Chimerica's Cherry Jones: 'Everything progressive in America has been trampled on'
The American, high-culture audience will know Cherry Jones as an icon of Broadway, high priestess of off-Broadway, giving definitive performances since the 1980s: famously, Sister Aloysius in Doubt and Amanda Wingfield in The Glass Menagerie, a Tennessee Williams play she describes with such persuasive, feeling admiration that I bought it on the way home (it is really good, by the way).
Dedicated consumers of schlock will be catapulted back to Jones’s President Allison Taylor, from series seven of 24. While the box-set connoisseur will know Jones from Transparent, in which she played Leslie Mackinaw, closely modelled on creator Jill Soloway’s partner, the poet Eileen Myles. Jones says with ridiculous modesty that she usually gets parts at the last minute, when someone else pulls out. “I always like to find out who, so I can send flowers.” But not this part, which was as good as written for her. “No,” she concedes, “Jill wanted a true-blue lesbian. The real McCoy.”

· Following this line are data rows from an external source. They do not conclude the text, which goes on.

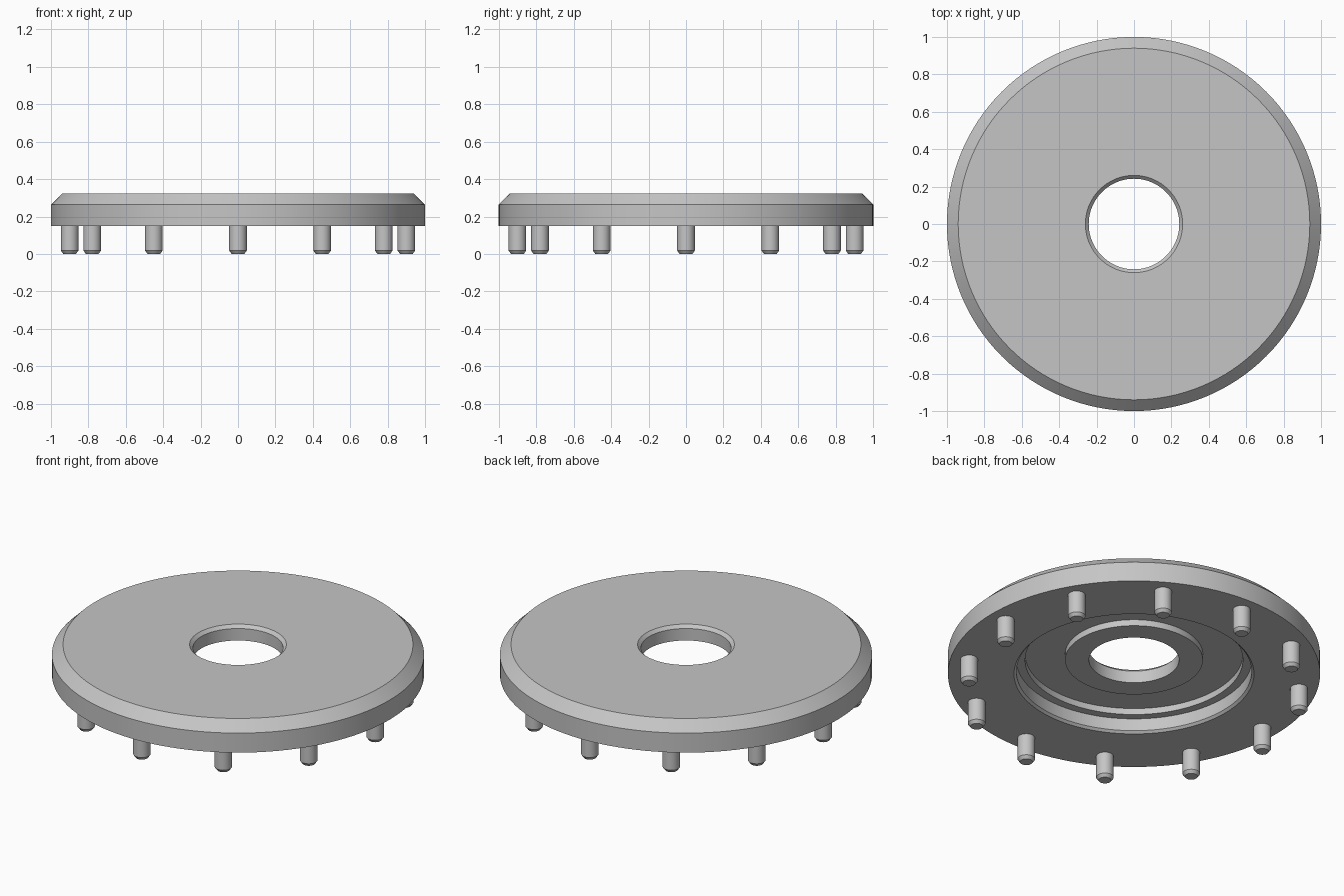
import bpy
import math

if "Cube" in bpy.data.objects:
    bpy.data.objects.remove(bpy.data.objects["Cube"], do_unlink=True)

# Single plain metal colour
grey = bpy.data.materials.new("light_grey_metal")
grey.use_nodes = True
colour = (0.56, 0.56, 0.56, 1)
grey.diffuse_color = colour
grey.node_tree.nodes["Principled BSDF"].inputs["Base Color"].default_value = colour


def lathe(name, profile, sides, closed):
    """Revolve (radius, z) points round z; an open profile gets flat end caps."""
    verts = [(r * math.cos(math.tau * s / sides), r * math.sin(math.tau * s / sides), z)
             for r, z in profile for s in range(sides)]
    count = len(profile)
    faces = []
    for i in range(count if closed else count - 1):
        a, b = i * sides, (i + 1) % count * sides
        for s in range(sides):
            t = (s + 1) % sides
            faces.append((a + s, a + t, b + t, b + s))
    if not closed:
        faces.append(tuple(reversed(range(sides))))
        faces.append(tuple(range((count - 1) * sides, count * sides)))
    mesh = bpy.data.meshes.new(name)
    mesh.from_pydata(verts, [], faces)
    mesh.materials.append(grey)
    obj = bpy.data.objects.new(name, mesh)
    bpy.context.collection.objects.link(obj)
    return obj


BASE, STEP, FLOOR, TOP = 0.148, 0.234, 0.271, 0.323

# Disc: chamfered rim, bore, central boss and stepped recess underneath
plate = [
    (0.645, BASE), (1.0, BASE), (1.0, 0.264), (0.94, TOP),
    (0.26, TOP), (0.242, 0.305), (0.242, STEP), (0.37, STEP),
    (0.37, FLOOR), (0.585, FLOOR), (0.585, STEP), (0.632, STEP),
    (0.632, BASE + 0.013),
]
parts = [lathe("disc_plate", plate, 128, True)]

# Ring of chamfered pins
pin = [(0.034, 0), (0.047, 0.018), (0.047, BASE + 0.01)]
PINS = 12
for i in range(PINS):
    angle = math.tau * i / PINS
    peg = lathe(f"pin_{i + 1}", pin, 32, False)
    peg.location = (0.9 * math.cos(angle), 0.9 * math.sin(angle), 0)
    parts.append(peg)

# Smooth round walls, crisp edges
bpy.ops.object.select_all(action="DESELECT")
for obj in parts:
    obj.select_set(True)
bpy.context.view_layer.objects.active = parts[0]
bpy.ops.object.shade_smooth_by_angle(angle=math.radians(25))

Jones is in London the weekend of the big anti-Brexit march (“I hope to join it later,” she tells me) mainly to support her wife, the film-maker Sophie Huber, who is touring Europe with her documentary, Blue Note Records: Beyond the Notes. “Basically, everyone in it is a black man, so it’s been impossible to get it released in America,” Jones says unflinchingly. With the least confrontational manner, she gets stuck in to politics at every turn, so that you’re constantly spinning between despair at the world, delight that there are souls like hers in it, and blank confusion that the president of the United States just opened the door to you, in a flat next to a bakery in north London.
We’re here to discuss Chimerica, Channel 4’s version of the acclaimed stage play by Lucy Kirkwood, who also wrote this script. It’s pretty traditional four-part drama, about a photographer who scorches his own reputation by doctoring a shot, and tries to redeem himself by tracking down the subject of a photograph he took during the Tiananmen Square protests in 1989.
Jones plays his journalist colleague, classic old-school hack, all fast-talking ribaldry and fierce loyalty. Jones is interested in everything – the future of journalism, the possibility of redemption, what social media has done to our moral compass, the endless accusations that basically sound people level against one another, which “enables the bad guys to succeed because they don’t care about redemption and they don’t get pinned”.
She doesn’t, I have to say, seem terrifically interested in her own performance, apparently missing that gene that brings the conversation back to yourself. “I got cast very late,” she says, “and said yes after 25 pages, because I found it so gripping,” and that’s as far as she’ll go. A trace of stage-snobbery about TV remains, even while the quality and sophistication of shows like Transparent collapse the old distinctions a bit. “I only took 24 because my parents were ill and I needed to get home to Tennessee. And it worked. I was home two weeks of every month for the last three years of their lives.”
Her reservations were about more than whether or not 24 was a bit trashy, though. She talks ruefully of the show’s famous violence: “I guess I mean its violent ethics.” It was so torture-heavy that some seasons – sheesh, season five – seemed to have that as the only question, should this bad guy be mutilated? “Kiefer Sutherland,” Jones remembers mournfully, “had to do a public service announcement for servicemen saying, ‘This was a television show, these are not the ethics of the US government or military.’ Of course, unfortunately, those were the ethics of the US. The fact that [Sutherland] was asked, or volunteered, to make that statement, was deeply troubling to me. But in this case, with ill parents, I fudged. You do. I had to come off my high horse.”